WHAT THE TASK ASKS: Your task is to gather the lines below that hold the string "other".

▼▼▼

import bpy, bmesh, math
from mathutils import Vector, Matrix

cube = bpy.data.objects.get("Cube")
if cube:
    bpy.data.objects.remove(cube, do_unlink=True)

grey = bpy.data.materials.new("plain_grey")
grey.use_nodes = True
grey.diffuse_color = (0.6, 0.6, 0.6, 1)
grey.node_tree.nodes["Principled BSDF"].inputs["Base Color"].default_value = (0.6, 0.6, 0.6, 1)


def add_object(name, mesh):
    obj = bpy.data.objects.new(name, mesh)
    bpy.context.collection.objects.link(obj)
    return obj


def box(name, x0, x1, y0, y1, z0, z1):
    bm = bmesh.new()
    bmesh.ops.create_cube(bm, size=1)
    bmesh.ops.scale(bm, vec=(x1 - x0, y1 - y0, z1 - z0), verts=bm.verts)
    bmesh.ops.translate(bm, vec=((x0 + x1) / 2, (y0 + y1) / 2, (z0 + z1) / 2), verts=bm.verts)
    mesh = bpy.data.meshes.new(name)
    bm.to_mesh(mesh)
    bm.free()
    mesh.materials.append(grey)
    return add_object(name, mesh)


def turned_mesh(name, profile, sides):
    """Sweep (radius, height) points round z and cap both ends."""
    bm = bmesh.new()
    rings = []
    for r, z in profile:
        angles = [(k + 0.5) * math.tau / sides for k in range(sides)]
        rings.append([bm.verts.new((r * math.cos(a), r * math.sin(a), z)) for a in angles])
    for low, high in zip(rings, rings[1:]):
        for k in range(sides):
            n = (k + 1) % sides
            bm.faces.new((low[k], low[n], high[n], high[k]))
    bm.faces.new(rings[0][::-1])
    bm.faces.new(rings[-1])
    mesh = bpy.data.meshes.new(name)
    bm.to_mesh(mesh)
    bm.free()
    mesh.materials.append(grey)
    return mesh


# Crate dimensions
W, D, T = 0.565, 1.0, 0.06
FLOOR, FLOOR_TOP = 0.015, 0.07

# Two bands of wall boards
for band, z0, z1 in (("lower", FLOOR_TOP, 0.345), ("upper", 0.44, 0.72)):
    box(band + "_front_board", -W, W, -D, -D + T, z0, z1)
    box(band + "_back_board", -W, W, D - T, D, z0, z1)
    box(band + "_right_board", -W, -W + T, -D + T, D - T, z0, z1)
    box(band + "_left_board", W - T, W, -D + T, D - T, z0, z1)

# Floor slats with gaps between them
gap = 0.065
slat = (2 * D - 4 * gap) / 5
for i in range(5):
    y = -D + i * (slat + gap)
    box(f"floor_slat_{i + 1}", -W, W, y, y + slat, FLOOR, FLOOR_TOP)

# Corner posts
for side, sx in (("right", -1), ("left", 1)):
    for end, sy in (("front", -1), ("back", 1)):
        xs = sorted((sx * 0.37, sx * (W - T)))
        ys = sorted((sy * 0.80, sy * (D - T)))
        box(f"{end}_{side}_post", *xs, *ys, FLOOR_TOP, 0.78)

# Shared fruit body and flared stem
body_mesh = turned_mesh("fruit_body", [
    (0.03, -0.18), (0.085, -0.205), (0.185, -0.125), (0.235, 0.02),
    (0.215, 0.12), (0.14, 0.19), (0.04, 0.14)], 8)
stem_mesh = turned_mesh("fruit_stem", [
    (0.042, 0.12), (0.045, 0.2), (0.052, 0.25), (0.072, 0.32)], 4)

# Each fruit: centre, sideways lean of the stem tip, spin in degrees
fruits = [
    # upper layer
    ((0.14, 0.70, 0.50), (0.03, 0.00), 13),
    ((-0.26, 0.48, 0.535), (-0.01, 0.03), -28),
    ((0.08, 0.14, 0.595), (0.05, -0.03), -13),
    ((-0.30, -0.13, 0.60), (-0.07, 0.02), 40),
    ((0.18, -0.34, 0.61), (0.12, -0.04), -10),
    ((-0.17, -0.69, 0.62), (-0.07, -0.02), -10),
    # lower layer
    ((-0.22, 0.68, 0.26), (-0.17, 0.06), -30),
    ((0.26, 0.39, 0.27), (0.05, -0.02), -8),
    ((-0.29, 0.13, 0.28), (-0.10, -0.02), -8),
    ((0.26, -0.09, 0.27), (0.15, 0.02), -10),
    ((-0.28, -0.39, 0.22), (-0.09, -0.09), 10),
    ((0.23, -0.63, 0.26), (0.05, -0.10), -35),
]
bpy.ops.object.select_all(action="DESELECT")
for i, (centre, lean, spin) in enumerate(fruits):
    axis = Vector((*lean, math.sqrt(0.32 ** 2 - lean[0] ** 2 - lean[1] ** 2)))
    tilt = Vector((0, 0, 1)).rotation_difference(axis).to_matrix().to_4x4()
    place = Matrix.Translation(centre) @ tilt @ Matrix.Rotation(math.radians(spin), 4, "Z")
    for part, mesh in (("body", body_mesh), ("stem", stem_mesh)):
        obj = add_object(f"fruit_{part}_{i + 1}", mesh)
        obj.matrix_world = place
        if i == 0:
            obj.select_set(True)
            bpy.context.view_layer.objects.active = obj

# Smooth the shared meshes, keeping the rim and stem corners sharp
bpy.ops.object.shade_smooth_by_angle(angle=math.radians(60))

▲▲▲
▼▼▼

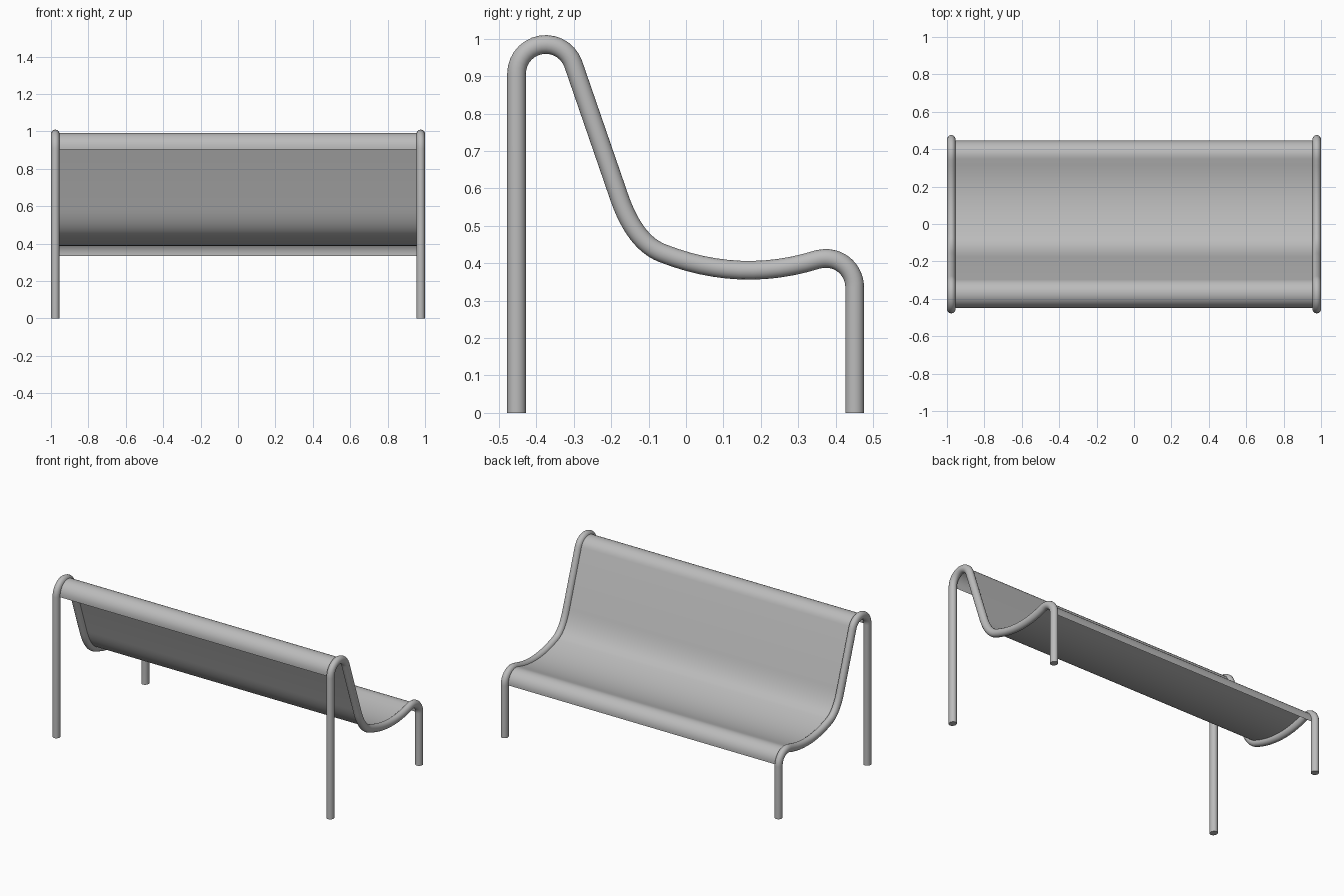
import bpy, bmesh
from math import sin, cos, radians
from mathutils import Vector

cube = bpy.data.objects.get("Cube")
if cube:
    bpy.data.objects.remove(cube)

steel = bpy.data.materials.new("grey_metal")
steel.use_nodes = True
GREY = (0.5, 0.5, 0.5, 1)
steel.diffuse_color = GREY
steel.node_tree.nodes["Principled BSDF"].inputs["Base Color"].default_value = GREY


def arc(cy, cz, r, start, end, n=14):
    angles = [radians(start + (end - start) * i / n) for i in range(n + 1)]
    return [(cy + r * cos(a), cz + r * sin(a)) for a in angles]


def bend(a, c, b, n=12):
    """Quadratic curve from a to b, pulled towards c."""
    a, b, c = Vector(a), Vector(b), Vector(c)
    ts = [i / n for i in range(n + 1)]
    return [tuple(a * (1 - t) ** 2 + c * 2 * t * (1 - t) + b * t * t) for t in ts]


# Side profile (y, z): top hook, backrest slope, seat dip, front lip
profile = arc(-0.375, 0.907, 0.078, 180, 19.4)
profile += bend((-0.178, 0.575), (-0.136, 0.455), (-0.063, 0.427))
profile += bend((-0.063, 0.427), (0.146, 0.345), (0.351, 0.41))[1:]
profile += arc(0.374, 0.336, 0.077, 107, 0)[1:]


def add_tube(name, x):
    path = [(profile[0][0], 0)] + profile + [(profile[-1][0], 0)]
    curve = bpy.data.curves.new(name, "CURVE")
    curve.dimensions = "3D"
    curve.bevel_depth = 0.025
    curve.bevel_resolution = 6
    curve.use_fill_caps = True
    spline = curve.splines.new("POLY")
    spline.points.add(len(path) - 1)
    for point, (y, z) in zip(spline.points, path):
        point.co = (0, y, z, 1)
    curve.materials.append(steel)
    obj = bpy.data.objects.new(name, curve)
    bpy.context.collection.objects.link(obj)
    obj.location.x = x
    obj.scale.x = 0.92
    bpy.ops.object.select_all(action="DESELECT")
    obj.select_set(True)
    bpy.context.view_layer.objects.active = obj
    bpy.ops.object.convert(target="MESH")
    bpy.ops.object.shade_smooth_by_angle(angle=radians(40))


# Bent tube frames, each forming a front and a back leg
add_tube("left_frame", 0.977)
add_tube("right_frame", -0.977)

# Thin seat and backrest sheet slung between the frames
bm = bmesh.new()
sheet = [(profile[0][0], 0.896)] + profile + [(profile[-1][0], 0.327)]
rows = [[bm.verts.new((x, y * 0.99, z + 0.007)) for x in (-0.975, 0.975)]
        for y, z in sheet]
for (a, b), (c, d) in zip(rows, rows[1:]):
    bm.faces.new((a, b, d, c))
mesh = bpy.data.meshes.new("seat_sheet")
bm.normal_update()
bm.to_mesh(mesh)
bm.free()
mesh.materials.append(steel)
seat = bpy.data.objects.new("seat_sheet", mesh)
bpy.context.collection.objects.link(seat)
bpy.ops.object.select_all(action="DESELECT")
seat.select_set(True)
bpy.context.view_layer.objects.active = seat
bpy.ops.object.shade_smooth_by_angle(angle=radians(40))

▲▲▲
▼▼▼

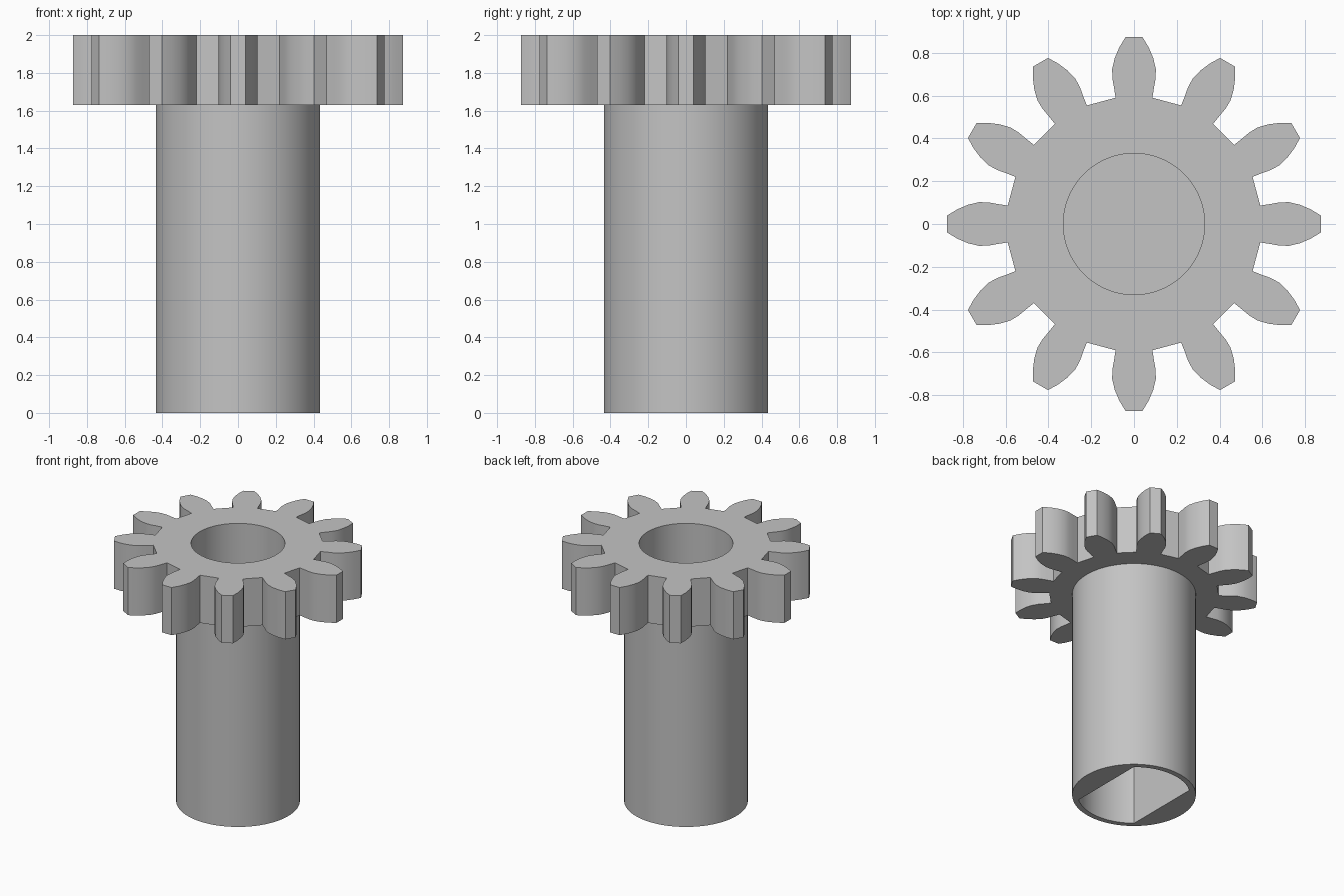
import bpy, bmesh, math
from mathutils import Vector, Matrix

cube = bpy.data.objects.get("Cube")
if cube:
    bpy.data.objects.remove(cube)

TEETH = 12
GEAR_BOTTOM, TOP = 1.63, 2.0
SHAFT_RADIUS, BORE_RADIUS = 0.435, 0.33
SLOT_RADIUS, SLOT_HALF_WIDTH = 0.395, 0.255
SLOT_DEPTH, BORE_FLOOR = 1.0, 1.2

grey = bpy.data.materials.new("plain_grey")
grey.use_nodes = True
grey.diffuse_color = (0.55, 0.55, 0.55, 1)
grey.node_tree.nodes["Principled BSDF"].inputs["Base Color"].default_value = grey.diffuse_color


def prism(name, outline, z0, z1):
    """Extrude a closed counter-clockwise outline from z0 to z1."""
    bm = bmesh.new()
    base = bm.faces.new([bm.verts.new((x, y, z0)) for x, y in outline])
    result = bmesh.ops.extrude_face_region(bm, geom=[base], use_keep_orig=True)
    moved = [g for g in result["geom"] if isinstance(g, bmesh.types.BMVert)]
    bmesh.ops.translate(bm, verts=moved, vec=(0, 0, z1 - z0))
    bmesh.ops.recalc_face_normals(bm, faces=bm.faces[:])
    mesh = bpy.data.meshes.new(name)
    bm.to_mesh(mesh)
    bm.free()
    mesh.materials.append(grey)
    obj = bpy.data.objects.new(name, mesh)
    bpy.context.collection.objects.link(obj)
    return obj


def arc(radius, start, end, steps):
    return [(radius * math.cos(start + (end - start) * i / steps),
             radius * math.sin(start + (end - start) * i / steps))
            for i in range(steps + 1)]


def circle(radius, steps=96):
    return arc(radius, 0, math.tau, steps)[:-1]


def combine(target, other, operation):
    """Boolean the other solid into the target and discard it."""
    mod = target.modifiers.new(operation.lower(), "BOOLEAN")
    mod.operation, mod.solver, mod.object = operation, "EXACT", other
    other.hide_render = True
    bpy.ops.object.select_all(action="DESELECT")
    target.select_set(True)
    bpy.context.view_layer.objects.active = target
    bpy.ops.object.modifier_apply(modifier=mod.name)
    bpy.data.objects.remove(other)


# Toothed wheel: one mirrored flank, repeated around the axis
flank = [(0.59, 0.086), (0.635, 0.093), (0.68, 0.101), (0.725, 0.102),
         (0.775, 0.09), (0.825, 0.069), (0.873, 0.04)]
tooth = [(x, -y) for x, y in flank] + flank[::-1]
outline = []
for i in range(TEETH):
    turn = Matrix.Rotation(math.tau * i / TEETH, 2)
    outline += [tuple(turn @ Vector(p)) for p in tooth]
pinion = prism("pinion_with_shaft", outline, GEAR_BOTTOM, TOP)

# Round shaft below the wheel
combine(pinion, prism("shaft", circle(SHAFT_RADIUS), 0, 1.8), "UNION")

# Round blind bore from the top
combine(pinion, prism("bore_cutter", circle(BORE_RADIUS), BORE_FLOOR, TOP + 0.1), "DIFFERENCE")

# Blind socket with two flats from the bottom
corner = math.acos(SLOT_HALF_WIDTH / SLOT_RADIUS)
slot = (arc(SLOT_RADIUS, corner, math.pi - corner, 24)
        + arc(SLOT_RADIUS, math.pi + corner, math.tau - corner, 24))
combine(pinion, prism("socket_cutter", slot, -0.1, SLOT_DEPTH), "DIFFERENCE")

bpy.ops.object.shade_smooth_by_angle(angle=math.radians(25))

▲▲▲

SOLUTION:
def combine(target, other, operation):
    """Boolean the other solid into the target and discard it."""
    mod.operation, mod.solver, mod.object = operation, "EXACT", other
    other.hide_render = True
    bpy.data.objects.remove(other)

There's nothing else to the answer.